ended up leaving the force as a result. Now working in no less than the police
unit gun cage, Street is desperate for a way out, and eagerly accepts Hondo’s
offer. Other new trainees include street cop Deke (LL Cool J), Boxer (Brian Van
Holt), a wisecracker whose sister just broke up with Street; TJ (Josh Charles),
a much cocky crack shot; and Chris (Michelle Rodriguez), who’s never been
given a chance on the force because she happens to be a woman.
After going through a number of very elaborate training
ops, which offer the movie’s best moments, Hondo and his team are called in
for a high profile assignment. It involves the guarding and transport of Alex
Montel (Olivier Martinez), an international drug lord and gunrunner who’s
wanted in over a dozen countries for multiple crimes. The situation gets even
more hasty when Alex announces to the media that he will offer $100 million to
anyone who will bust him out. Needless to say, all thugs and baddies come out of
the woodworks, and the new SWAT team faces its first and greatest challenge.
does have elements in it that work very well, the movie as a whole is just as by
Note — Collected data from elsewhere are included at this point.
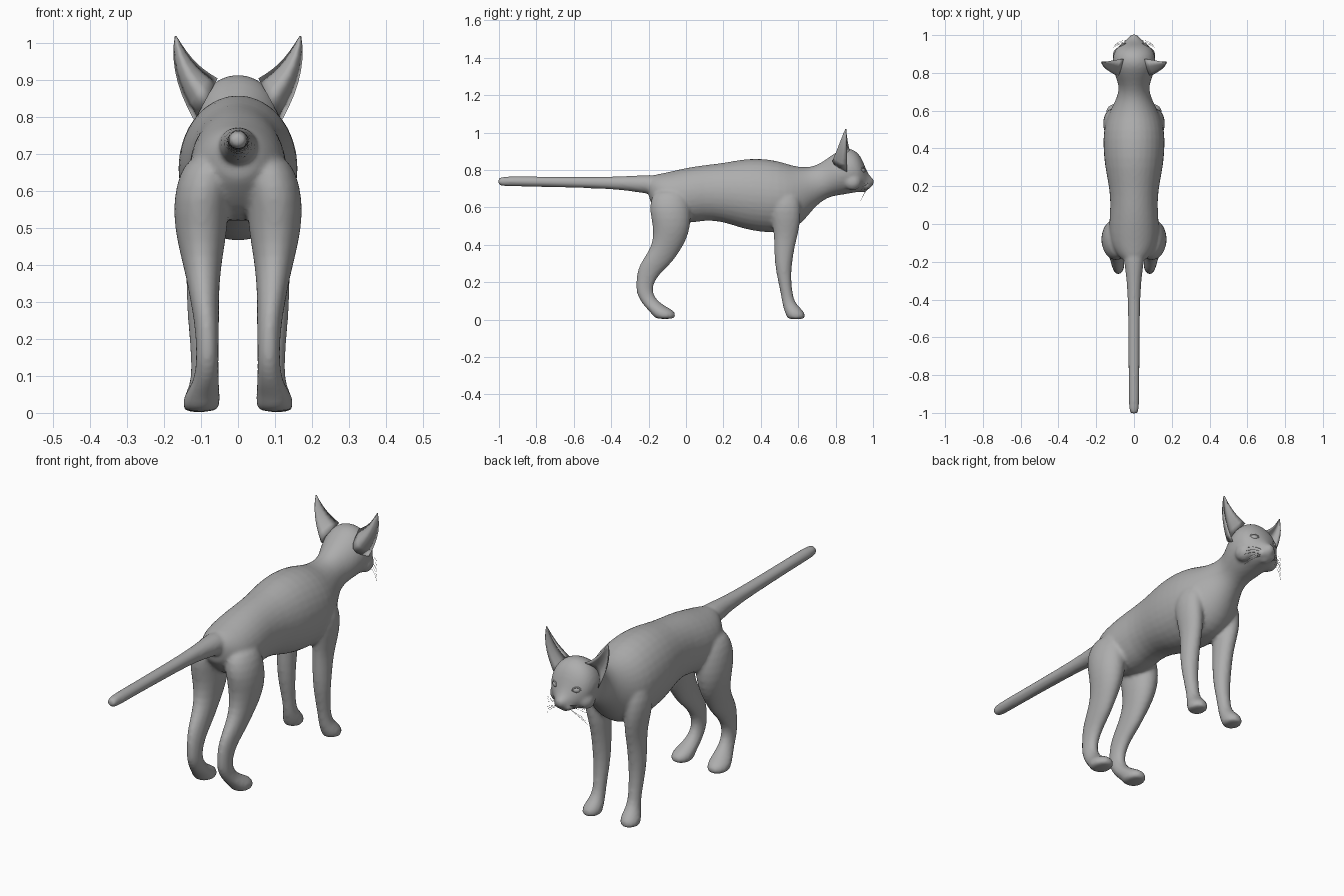
import bpy, bmesh, math
from mathutils import Vector, Matrix

if "Cube" in bpy.data.objects:
    bpy.data.objects.remove(bpy.data.objects["Cube"])

grey = bpy.data.materials.new("grey")
grey.diffuse_color = (0.42, 0.42, 0.42, 1)
grey.use_nodes = True
grey.node_tree.nodes["Principled BSDF"].inputs["Base Color"].default_value = grey.diffuse_color


def make_object(name, bm):
    bmesh.ops.recalc_face_normals(bm, faces=bm.faces[:])
    for f in bm.faces:
        f.smooth = True
    me = bpy.data.meshes.new(name)
    bm.to_mesh(me)
    bm.free()
    me.materials.append(grey)
    ob = bpy.data.objects.new(name, me)
    bpy.context.collection.objects.link(ob)
    return ob


def skin(bm, rings):
    """Bridge closed rings of points into a capped tube."""
    vs = [[bm.verts.new(p) for p in r] for r in rings]
    n = len(vs[0])
    for a, b in zip(vs, vs[1:]):
        for i in range(n):
            bm.faces.new((a[i], a[(i + 1) % n], b[(i + 1) % n], b[i]))
    bm.faces.new(vs[0][::-1])
    bm.faces.new(vs[-1])


def loft_y(bm, sections, n=16):
    """Sections (y, z centre, half width, half height)."""
    ang = [2 * math.pi * i / n for i in range(n)]
    skin(bm, [[(rx * math.cos(a), y, z + rz * math.sin(a)) for a in ang]
              for y, z, rx, rz in sections])


def loft_z(bm, sections, side, n=16):
    """Sections (z, x centre, y centre, half width, half depth)."""
    ang = [2 * math.pi * i / n for i in range(n)]
    skin(bm, [[(side * (x + rx * math.cos(a)), y + ry * math.sin(a), z) for a in ang]
              for z, x, y, rx, ry in sections])


def ball(bm, centre, scale, turn=0):
    m = Matrix.Translation(centre) @ Matrix.Rotation(turn, 4, 'Z') @ Matrix.Diagonal((*scale, 1))
    bmesh.ops.create_uvsphere(bm, u_segments=16, v_segments=10, radius=1, matrix=m)


# Torso, neck and head
trunk = [
    (-.20, .70, .045, .055), (-.185, .695, .07, .075), (-.15, .68, .10, .10),
    (-.10, .66, .13, .13), (0, .66, .137, .155), (.10, .68, .125, .15),
    (.20, .68, .135, .16), (.30, .672, .157, .19), (.40, .665, .167, .202),
    (.50, .655, .165, .197), (.57, .65, .145, .175), (.63, .67, .113, .147),
    (.68, .705, .088, .115), (.73, .74, .08, .105), (.78, .77, .10, .112),
    (.83, .79, .116, .127), (.88, .797, .117, .124), (.92, .787, .104, .108),
    (.945, .77, .08, .085), (.965, .742, .05, .053), (.985, .734, .032, .032),
    (1.0, .737, .018, .018), (1.005, .738, .01, .01)]
tail = [
    (-1.005, .738, .012, .012), (-1.0, .738, .021, .02), (-.98, .739, .028, .027),
    (-.9, .739, .029, .028), (-.65, .735, .03, .029), (-.4, .731, .033, .033),
    (-.28, .727, .041, .043), (-.2, .722, .055, .053), (-.1, .72, .06, .055)]
rear_leg = [
    (.70, .075, -.08, .05, .08), (.65, .085, -.085, .075, .105),
    (.58, .10, -.085, .076, .113), (.50, .10, -.075, .074, .102),
    (.42, .098, -.088, .057, .09), (.36, .094, -.12, .046, .084),
    (.30, .09, -.162, .039, .086), (.25, .085, -.20, .035, .064),
    (.19, .083, -.222, .031, .046), (.14, .083, -.222, .031, .044),
    (.10, .085, -.198, .033, .047), (.07, .09, -.165, .041, .057),
    (.045, .098, -.128, .05, .07), (.02, .10, -.115, .052, .062),
    (.002, .10, -.112, .044, .05)]
front_leg = [
    (.70, .09, .53, .05, .07), (.62, .113, .53, .056, .085),
    (.54, .11, .535, .053, .08), (.46, .10, .535, .046, .067),
    (.40, .098, .527, .043, .057), (.30, .098, .52, .042, .047),
    (.22, .097, .525, .037, .037), (.14, .096, .538, .031, .032),
    (.09, .097, .548, .031, .035), (.06, .10, .568, .039, .047),
    (.035, .104, .583, .046, .054), (.015, .105, .588, .045, .05),
    (.001, .105, .588, .038, .044)]

bm = bmesh.new()
loft_y(bm, trunk)
loft_y(bm, tail)
for s in (-1, 1):
    loft_z(bm, rear_leg, s)
    loft_z(bm, front_leg, s)
    ball(bm, (s * .022, .962, .715), (.028, .024, .022))   # muzzle pads
    ball(bm, (s * .075, .89, .735), (.04, .05, .045))      # cheeks
ball(bm, (0, .945, .70), (.03, .028, .02))                 # chin
body = make_object("body", bm)
sub = body.modifiers.new("round", 'SUBSURF')
sub.levels = sub.render_levels = 1
fuse = body.modifiers.new("fuse", 'REMESH')
fuse.mode = 'VOXEL'
fuse.voxel_size = .009
fuse.use_smooth_shade = True
soft = body.modifiers.new("soften", 'SMOOTH')
soft.factor = .5
soft.iterations = 5

# Ears: cupped shells, open towards the front
inner, outer = Vector((.055, .875, .905)), Vector((.118, .86, .79))
bend, tip = Vector((.192, .862, .92)), Vector((.170, .855, 1.025))
for s, label in ((-1, "left"), (1, "right")):
    rings = []
    for k in range(8):
        t = k / 7 * .97
        a = inner.lerp(tip, t) + Vector((.004, 0, -.014)) * math.sin(math.pi * t)
        b = outer.lerp(bend, t).lerp(bend.lerp(tip, t), t)
        back = [a.lerp(b, u / 6) - Vector((0, .085 * (1 - t) ** .9 * math.sin(math.pi * u / 6), 0))
                for u in range(7)]
        cup = [a.lerp(b, u / 6) - Vector((0, .05 * (1 - t) * math.sin(math.pi * u / 6) - .003, 0))
               for u in range(5, 0, -1)]
        rings.append([(s * p.x, p.y, p.z) for p in back + cup])
    bm = bmesh.new()
    skin(bm, rings)
    make_object(label + "_ear", bm)

# Eyes with lids
for s, label in ((-1, "left"), (1, "right")):
    bm = bmesh.new()
    ball(bm, (s * .058, .943, .797), (.019, .013, .014), -s * .55)
    make_object(label + "_eye", bm)
    bm = bmesh.new()
    rim = []
    turn = Matrix.Rotation(-s * .55, 3, 'Z')
    for i in range(17):
        a = 2 * math.pi * i / 16
        d = Vector((math.cos(a), 0, math.sin(a)))
        c = Vector((d.x * .019, .006, d.z * .014))
        rim.append([Vector((s * .058, .941, .797)) + turn @
                    (c + d * .004 * math.cos(q) + Vector((0, .004 * math.sin(q), 0)))
                    for q in (0, math.pi / 2, math.pi, 3 * math.pi / 2)])
    skin(bm, rim)
    make_object(label + "_eyelid", bm)

# Nose
bm = bmesh.new()
ball(bm, (0, .99, .742), (.015, .01, .01))
make_object("nose", bm)

# Whiskers
for s, label in ((-1, "left"), (1, "right")):
    cu = bpy.data.curves.new(label + "_whiskers", 'CURVE')
    cu.dimensions = '3D'
    cu.bevel_depth = .0007
    cu.bevel_resolution = 0
    for i in range(6):
        sp = cu.splines.new('POLY')
        sp.points.add(4)
        for k, p in enumerate(sp.points):
            t = k / 4
            p.co = (s * (.03 + (.07 + .006 * (i % 3)) * t), .972 - .008 * (i % 3) - .035 * t * t + .012 * t,
                    .722 - .004 * i + (.03 - .014 * i) * t - .025 * t * t, 1)
    cu.materials.append(grey)
    bpy.context.collection.objects.link(bpy.data.objects.new(label + "_whiskers", cu))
the numbers as it gets. When the central story kicks in involving the captured
drug lord and his offer to the public, you know what’s going to follow and
there aren’t really any surprises afterward, except maybe for one involving a
traitor among the SWAT team, but it does little to juice up the action.
S.W.A.T. is hardly a bad movie. With a cast like this and a certain level of energy that it has, it would be difficult not to enjoy. However, it doesn’t break any new ground as far as action goes. In the end, we feel as if we’ve seen something that we have seen many, many, many times before.
Columbia Tri Star ends 2003 with a bang in the form of yet another fantastic disc. The anamorphic picture is as big and explosively good as it gets. Every element, in terms of colors and images are presented in the highest form, as only CTS can deliver. A much terrific job! A full frame version is available separately.
On a personal footnote, this is the first disc I tested on a new home theater system I got, and I was absolutely blown away. The 5.1 mix will hook you in right from the opening shootout action sequence. From that point on, the sound power is so strong it doesn’t even begin to let up. Dynamic range is definitely the case here, as action, dialogue, and some kicking music selections all take first seat in this incredible sounding presentation.
Columbia Tri Star has delivered yet another winner of a loaded disc. This Special Edition release includes 2 commentary tracks; one with the director and cast, and the second with the screenwriters and the technical consultant. Also on hand are four featurettes as well as a technical behind the scenes look titled “Sound & Fury of S.W.A.T”. Lastly, there is a gag reel, deleted scenes, trailers, and filmographies.